I do think that equalization as we understand it embodies the highest ideals of this country. It reflects our society, that being a caring and sharing one. It says we are one country. We are not two countries; we are one and everyone is going to be treated equally in so far as some of these basic programs are concerned.

As I listened to the previous speaker from the Bloc a few minutes ago I thought that it must be embarrassing for a separatist in this House to be participating in this kind of a debate. Embarrassing. In fact to participate would suggest that the participants are almost shameless because when we talk about equalization we are talking about the benefits of Canada, the benefits of the citizenship of the country. That is what equalization is about: As Canadians they are treated by their federal government with a particular standard of respect. It does not matter where they live, in Newfoundland, Alberta, Quebec or wherever, they are going to be treated with respect and with a certain touch of equality. Imagine the kind of embarrassment

those people must be feeling right now because they want to shove that all aside.

I want to get back to the previous speaker from the Reform Party because I want a little more clarity. I think the member understood my question. Is he suggesting more or less disregarding equalization outside of this program called equalization?

Social Security System February 3rd, 1994

Mr. Speaker, I appreciate the comments made by the previous speaker.

I would like the member to elaborate a bit more, if he can, on what he calls real taxpayers. If I am hearing him correctly he is suggesting that if we just listened to real taxpayers we would be more apt to make the right decisions. I would like to hear a more explicit definition of a real taxpayer.

How do we take conflicting advice? I would suggest his constituents are not unlike mine. I can assure the previous speaker that I have, as he calls them, many ordinary taxpayers, ordinary citizens and ordinary Canadians in my riding. They disagree on how to move the country forward.

Constituents are not monolithic. They are not of one mind. They are the macro of this institution. We are the micro. We reflect the opinions and views of Canadians. We come here with all the conflicting views and philosophies. We fight it out, most of the time verbally, to get the job done.

Constituents are not much different. I can assure this new member that he will be receiving conflicting advice from his constituents every day that he sits in Parliament. He will be receiving advice on taking a collective approach on certain issues, sometimes the laissez-faire approach, sometimes the government approach and sometimes the individual approach.
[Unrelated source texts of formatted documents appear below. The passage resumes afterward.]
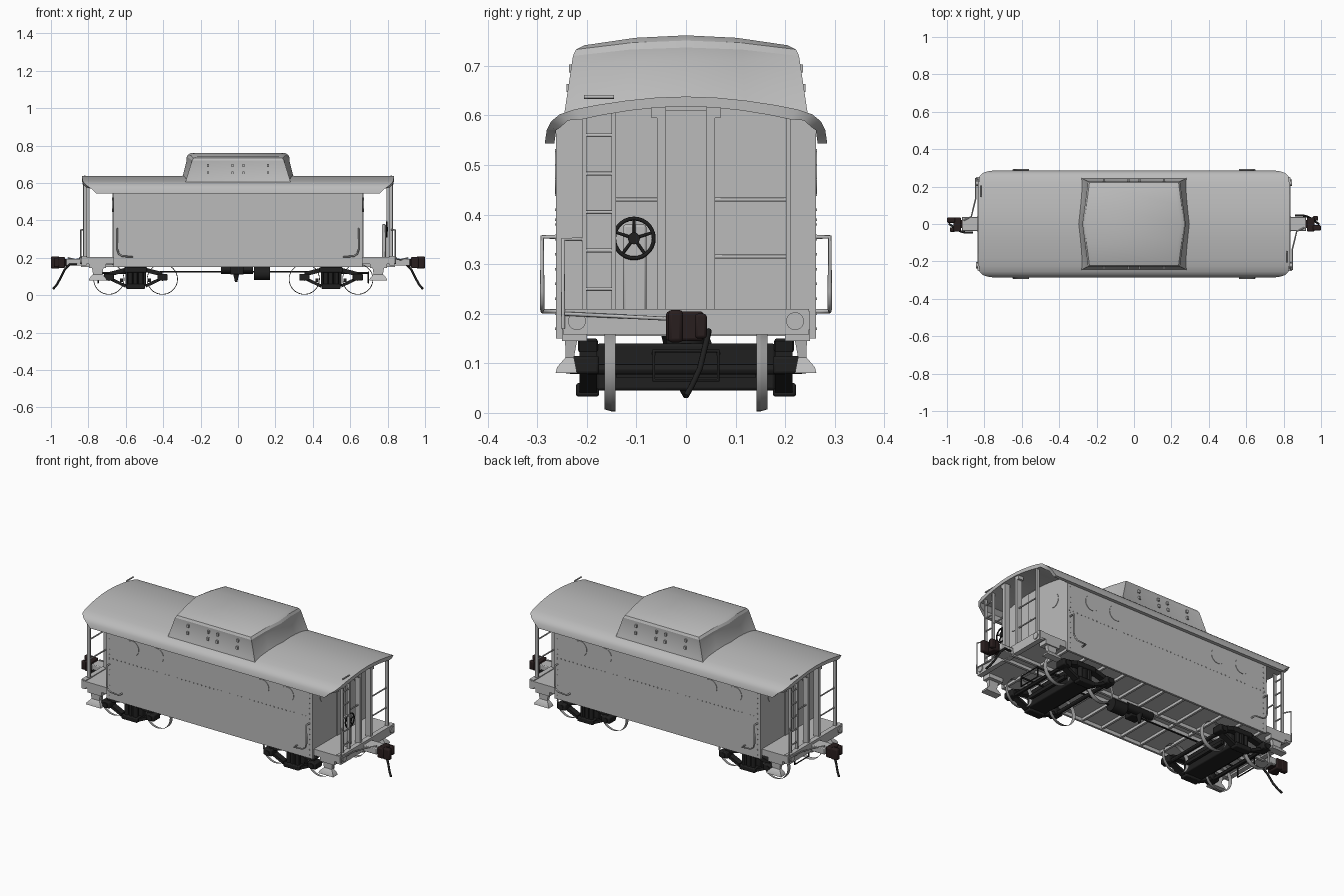
import bpy, bmesh, math
from mathutils import Vector, Matrix

if "Cube" in bpy.data.objects:
    bpy.data.objects.remove(bpy.data.objects["Cube"])

def material(name, rgb):
    m = bpy.data.materials.new(name)
    m.diffuse_color = (*rgb, 1)
    m.use_nodes = True
    m.node_tree.nodes["Principled BSDF"].inputs["Base Color"].default_value = m.diffuse_color
    return m

GREY = material("body grey", (0.5, 0.5, 0.5))
STEEL = material("wheel steel", (0.33, 0.33, 0.33))
BLACK = material("running gear black", (0.014, 0.014, 0.014))
BROWN = material("coupler brown", (0.022, 0.013, 0.013))

def finish(name, bm, mat, bevel=0):
    bmesh.ops.recalc_face_normals(bm, faces=bm.faces)
    me = bpy.data.meshes.new(name)
    bm.to_mesh(me)
    bm.free()
    ob = bpy.data.objects.new(name, me)
    bpy.context.collection.objects.link(ob)
    me.materials.append(mat)
    if bevel:
        b = ob.modifiers.new("bevel", 'BEVEL')
        b.width, b.segments = bevel, 2
    return ob

def box(name, x, y, z, mat=GREY, bevel=0):
    """Box from (low, high) ranges."""
    bm = bmesh.new()
    c = [(a[0] + a[1]) / 2 for a in (x, y, z)]
    d = [abs(a[1] - a[0]) for a in (x, y, z)]
    bmesh.ops.create_cube(bm, size=1, matrix=Matrix.Translation(c) @ Matrix.Diagonal((*d, 1)))
    return finish(name, bm, mat, bevel)

def cyl(name, p, q, r, mat=GREY, r2=None, n=24, caps=True):
    p, q = Vector(p), Vector(q)
    bm = bmesh.new()
    rot = (q - p).to_track_quat('Z', 'Y').to_matrix().to_4x4()
    bmesh.ops.create_cone(bm, cap_ends=caps, segments=n, radius1=r, radius2=r if r2 is None else r2,
                          depth=(q - p).length, matrix=Matrix.Translation((p + q) / 2) @ rot)
    return finish(name, bm, mat)

def pipe(name, pts, r, mat=GREY, cyclic=False):
    cu = bpy.data.curves.new(name, 'CURVE')
    cu.dimensions, cu.bevel_depth, cu.bevel_resolution, cu.use_fill_caps = '3D', r, 2, True
    sp = cu.splines.new('POLY')
    sp.points.add(len(pts) - 1)
    for p, co in zip(sp.points, pts):
        p.co = (*co, 1)
    sp.use_cyclic_u = cyclic
    cu.materials.append(mat)
    ob = bpy.data.objects.new(name, cu)
    bpy.context.collection.objects.link(ob)
    return ob

def loft_bm(rings):
    """Skin closed rings; caps pair point i with point n-1-i."""
    bm = bmesh.new()
    vs = [[bm.verts.new(p) for p in r] for r in rings]
    n = len(vs[0])
    for a, b in zip(vs, vs[1:]):
        for i in range(n):
            bm.faces.new((a[i], a[(i + 1) % n], b[(i + 1) % n], b[i]))
    for v in (vs[0], vs[-1]):
        for i in range(n // 2 - 1):
            bm.faces.new((v[i], v[i + 1], v[n - 2 - i], v[n - 1 - i]))
    return bm

# Roof: arched shell with drooping eaves trimmed at the ends (y, z, half length)
half = [(0, .638, .835), (.06, .636, .835), (.12, .630, .834), (.18, .621, .832), (.225, .612, .830),
        (.255, .602, .825), (.272, .588, .81), (.281, .570, .785), (.285, .543, .758)]
inner = [(y * .932, z - (.02 if y < .25 else .012 if y < .275 else 0), x) for y, z, x in half]
full = lambda h: [(-y, z, x) for y, z, x in h[:0:-1]] + h
prof = full(half) + full(inner)[::-1]
finish("roof", loft_bm([[(s * x, y, z) for y, z, x in prof] for s in (-1, 1)]), GREY)

# Body: walls, underside sills and floor ribs
ys = (-.262, -.2, -.12, 0, .12, .2, .262)
top = (.59, .605, .62, .628, .62, .605, .59)
bp = list(zip(ys, top)) + [(y, .17) for y in ys[::-1]]
finish("body", loft_bm([[(x, y, z) for y, z in bp] for x in (-.665, .665)]), GREY)
for s in (-1, 1):
    box("side_sill", (-.665, .665), (s * .25, s * .262), (.15, .172))
    box("center_sill", (-.84, .84), (s * .025, s * .04), (.15, .172))
for i in range(11):
    x = -.65 + i * .13
    box("floor_rib", (x - .006, x + .006), (-.25, .25), (.155, .172))

# Portholes on sides and ends
for s in (-1, 1):
    for x in (-.5, -.34, .34, .5):
        cyl("side_porthole", (x, s * .26, .485), (x, s * .2645, .485), .044, n=32)
    for y in (-.155, 0, .155):
        cyl("end_porthole", (s * .66, y, .485), (s * (.668 if y else .673), y, .485), .039, n=32)
    box("end_door", (s * .66, s * .67), (-.04, .04), (.205, .61))

# Rivet rows
bm = bmesh.new()
spots = [(-.65 + i * .026, .39) for i in range(51)]
spots += [(x, .17 + j * .03) for x in (-.645, .645) for j in range(13)]
for s in (-1, 1):
    for x, z in spots:
        bmesh.ops.create_cube(bm, size=.005, matrix=Matrix.Translation((x, s * .262, z)))
finish("rivets", bm, GREY)

# Cupola: tapered, bowed ends, arched top, recessed end and side panels
def plan(xm, xe, y, z, drop):
    ss = (-1, -.5, 0, .5, 1)
    a = [(xm - (xm - xe) * abs(s), y * s, z - drop * s * s) for s in ss]
    return a + [(-x, v, w) for x, v, w in a[::-1]]
bm = loft_bm([plan(.312, .283, .246, .600, 0), plan(.276, .246, .228, .737, .017),
              plan(.268, .238, .222, .751, .018), plan(.25, .218, .205, .7615, .02)])
bm.normal_update()
walls = [f for f in bm.faces if abs(f.normal.z) < .6 and
         max(v.co.z for v in f.verts) - min(v.co.z for v in f.verts) > .08]
bmesh.ops.recalc_face_normals(bm, faces=bm.faces)
for sel in ([f for f in walls if f.calc_center_median().x > .2],
            [f for f in walls if f.calc_center_median().x < -.2],
            [f for f in walls if abs(f.calc_center_median().x) < .2]):
    bmesh.ops.inset_region(bm, faces=sel, thickness=.022, depth=-.006, use_even_offset=True)
finish("cupola", bm, GREY)
for s in (-1, 1):
    for x in (-.16, -.03, .03, .16):
        for z in (.655, .695):
            y = .246 - (z - .6) * .13
            box("cupola_window_latch", (x - .006, x + .006), (s * (y - .01), s * (y + .002)), (z - .008, z + .008))

# Side grab rails
for sx in (-1, 1):
    for sy in (-1, 1):
        pts = [(.645, .26, .355), (.645, .29, .355), (.645, .29, .245), (.638, .29, .222),
               (.62, .29, .209), (.565, .29, .205), (.565, .26, .205)]
        pipe("side_grab_rail", [(sx * x, sy * y, z) for x, y, z in pts], .0045)

# Both end platforms, the second turned half around
for s in (1, -1):
    R = lambda a, b: (s * a, s * b)
    P = lambda pts: [(s * x, s * y, z) for x, y, z in pts]
    box("platform_deck", R(.66, .835), (-.2, .2), (.185, .205))
    box("deck_edge", R(.66, .835), (-.25, .25), (.168, .205))
    box("end_beam", R(.81, .838), (-.248, .248), (.158, .21))
    box("draft_box", R(.835, .92), (-.038, .038), (.158, .195), bevel=.004)
    for y in (-.22, .22):
        cyl("push_pocket", (s * .835, y, .185), (s * .844, y, .185), .018)
    # Centre posts, corner post, rails and ladder
    for y in (-1, 1):
        box("centre_post", R(.795, .828), (y * .04, y * .058), (.2, .615))
        box("post_bracket", R(.795, .828), (y * .04, y * .07), (.595, .62))
    for y in (.202, -.21, -.15):
        box("ladder_rail" if y < 0 else "corner_post", R(.808, .826), R(y, y + .009), (.2, .61))
    for i in range(6):
        z = .25 + i * .0775
        pipe("ladder_rung", P([(.82, -.206, z), (.82, -.145, z)]), .004)
    for z in (.315, .43):
        pipe("end_rail", P([(.815, .055, z), (.815, .205, z)]), .004)
    pipe("end_rail", P([(.815, -.055, .43), (.815, -.148, .43)]), .004)
    pipe("uncoupling_lever", P([(.845, -.245, .2), (.845, -.14, .195), (.87, -.04, .19), (.91, -.02, .2)]), .004)
    pipe("end_grab", P([(.84, -.248, .17), (.84, -.248, .35), (.82, -.21, .35)]), .004)
    # Steps
    for y in (-1, 1):
        box("upper_step", (s * .705, s * .797), (y * .2, y * .25), (.145, .17))
        def ring(h, a, b, z):
            return [(s * .75 - h, y * a, z), (s * .75 + h, y * a, z), (s * .75 + h, y * b, z), (s * .75 - h, y * b, z)]
        finish("lower_step", loft_bm([ring(.032, .218, .244, .155), ring(.025, .226, .243, .112),
                                      ring(.044, .222, .26, .092), ring(.048, .22, .263, .08)]), GREY)
    # Coupler and air hose
    box("coupler_shank", R(.90, .945), (-.022, .022), (.155, .195), BROWN)
    box("coupler_head", R(.925, .965), (-.04, .035), (.145, .205), BROWN, .006)
    box("coupler_knuckle", R(.955, 1.0), R(-.036, -.006), (.142, .208), BROWN, .008)
    box("coupler_guard", R(.955, .985), R(.018, .042), (.15, .2), BROWN, .006)
    pipe("air_hose", P([(.86, .045, .165), (.9, .046, .165), (.925, .04, .14), (.95, .028, .09),
                        (.97, .012, .055), (.988, 0, .034)]), .006, BLACK)

# Brake stand with hand wheel
box("brake_stand", (.77, .79), (-.127, -.08), (.2, .38), bevel=.005)
C = Vector((.795, -.105, .352))
rim = lambda a, r: C + Vector((0, r * math.cos(a), r * math.sin(a)))
pipe("brake_wheel", [rim(i * math.tau / 28, .04) for i in range(28)], .004, BLACK, True)
for i in range(5):
    pipe("brake_spoke", [rim(i * math.tau / 5 + .3, .006), rim(i * math.tau / 5 + .3, .04)], .003, BLACK)
cyl("brake_hub", C - Vector((.012, 0, 0)), C + Vector((.006, 0, 0)), .012, BLACK)

# Trucks
for cx in (-.5475, .4975):
    for dx in (-.143, .143):
        x = cx + dx
        cyl("axle", (x, -.2, .088), (x, .2, .088), .011, BLACK, n=12)
        for s in (-1, 1):
            # open wheel rims with a flange
            cyl("wheel_flange", (x, s * .142, .086), (x, s * .15, .086), .083, STEEL, .083, 40, False)
            cyl("wheel_tread", (x, s * .15, .086), (x, s * .164, .086), .083, STEEL, .079, 40, False)
            box("journal_box", (x - .027, x + .027), (s * .175, s * .238), (.078, .115), BLACK, .006)
            cyl("journal_cap", (x, s * .23, .094), (x, s * .242, .094), .015, BLACK, n=16)
            # sloping side frame arms
            d = math.copysign(1, dx)
            for z0, z1, w in ((.135, .112, .012), (.05, .092, .009)):
                pts = [(x - d * .0, z1), (cx + d * .055, z0)]
                finish("side_frame_arm", loft_bm([[(px, s * .18, pz - w), (px, s * .215, pz - w),
                       (px, s * .215, pz + w), (px, s * .18, pz + w)] for px, pz in pts]), BLACK)
    for s in (-1, 1):
        box("side_frame_top", (cx - .062, cx + .062), (s * .178, s * .218), (.122, .15), BLACK, .005)
        box("spring_plank", (cx - .05, cx + .05), (s * .175, s * .222), (.033, .06), BLACK, .005)
        for dx in (-.028, 0, .028):
            cyl("spring", (cx + dx, s * .2, .055), (cx + dx, s * .2, .125), .014, BLACK, n=12)
        bx = cx + s * .075
        box("brake_beam", (bx - .008, bx + .008), (-.14, .14), (.07, .09), BLACK)
    box("bolster", (cx - .055, cx + .055), (-.18, .18), (.045, .14), BLACK, .006)
    cyl("pivot", (cx, 0, .13), (cx, 0, .172), .04, BLACK)
    e = math.copysign(1, cx)
    pipe("brake_hanger", [(cx + e * .2, y, z) for y, z in
         ((-.065, .125), (-.065, .066), (.065, .066), (.065, .125))], .004, BLACK, True)
    for y in (-.065, .065):
        pipe("hanger_arm", [(cx + e * .05, y, .12), (cx + e * .2, y, .12)], .005, BLACK)

# Underfloor brake gear
pipe("brake_rod", [(-.42, 0, .125), (.4, 0, .125)], .004, BLACK)
cyl("air_tank", (-.09, .03, .137), (.08, .03, .137), .022, BLACK)
cyl("brake_cylinder", (.085, .02, .117), (.17, .02, .117), .035, BLACK)
cyl("drain_valve", (-.01, .03, .125), (-.01, .03, .07), .018, BLACK, .006, 12)
box("valve_block", (-.04, .03), (-.04, .02), (.11, .16), BLACK, .005)

# Smooth shading with sharp creases
for ob in bpy.data.objects:
    if ob.type == 'MESH':
        ob.select_set(True)
        bpy.context.view_layer.objects.active = ob
bpy.ops.object.shade_smooth_by_angle(angle=math.radians(30))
What I am leading to is that the member should try not to be so simplistic in his approach or advice to this institution and other Canadians. He should just listen to Canadians. Canadians are divided. At the end of the day after we hear the conflicting views and advice we have to make a judgment. That is what Burke was saying 200 years ago. We are obliged to offer our constituents our judgment.

We cannot be robots because the constituents are pressing different buttons. They are pressing different buttons every day. They are telling us to go this way and they are telling us to go that way. Yet I hear the Reform Party say: "No, our constituents are of one mind. They are of one opinion. They are monolithic". That is baloney and I think they have to come to grips with that. I want you to respond to that.

Petitions February 3rd, 1994

Mr. Speaker, it is my duty to present a petition on behalf of more than two dozen citizens, most of whom live in my riding of Winnipeg-St. James. Pursuant to Standing Order 36 the document has been certified correct as to form and content.

The petition reflects the concern these people have regarding the language policy of the federal government. It proposes a referendum on the issue. This would be a national referendum involving all electors in the provinces and territories.

I humbly present this petition to Parliament for its due consideration.

Speech From The Throne January 27th, 1994

Maybe you should move to east Los Angeles.

Speech From The Throne January 27th, 1994

I did not suggest you did not.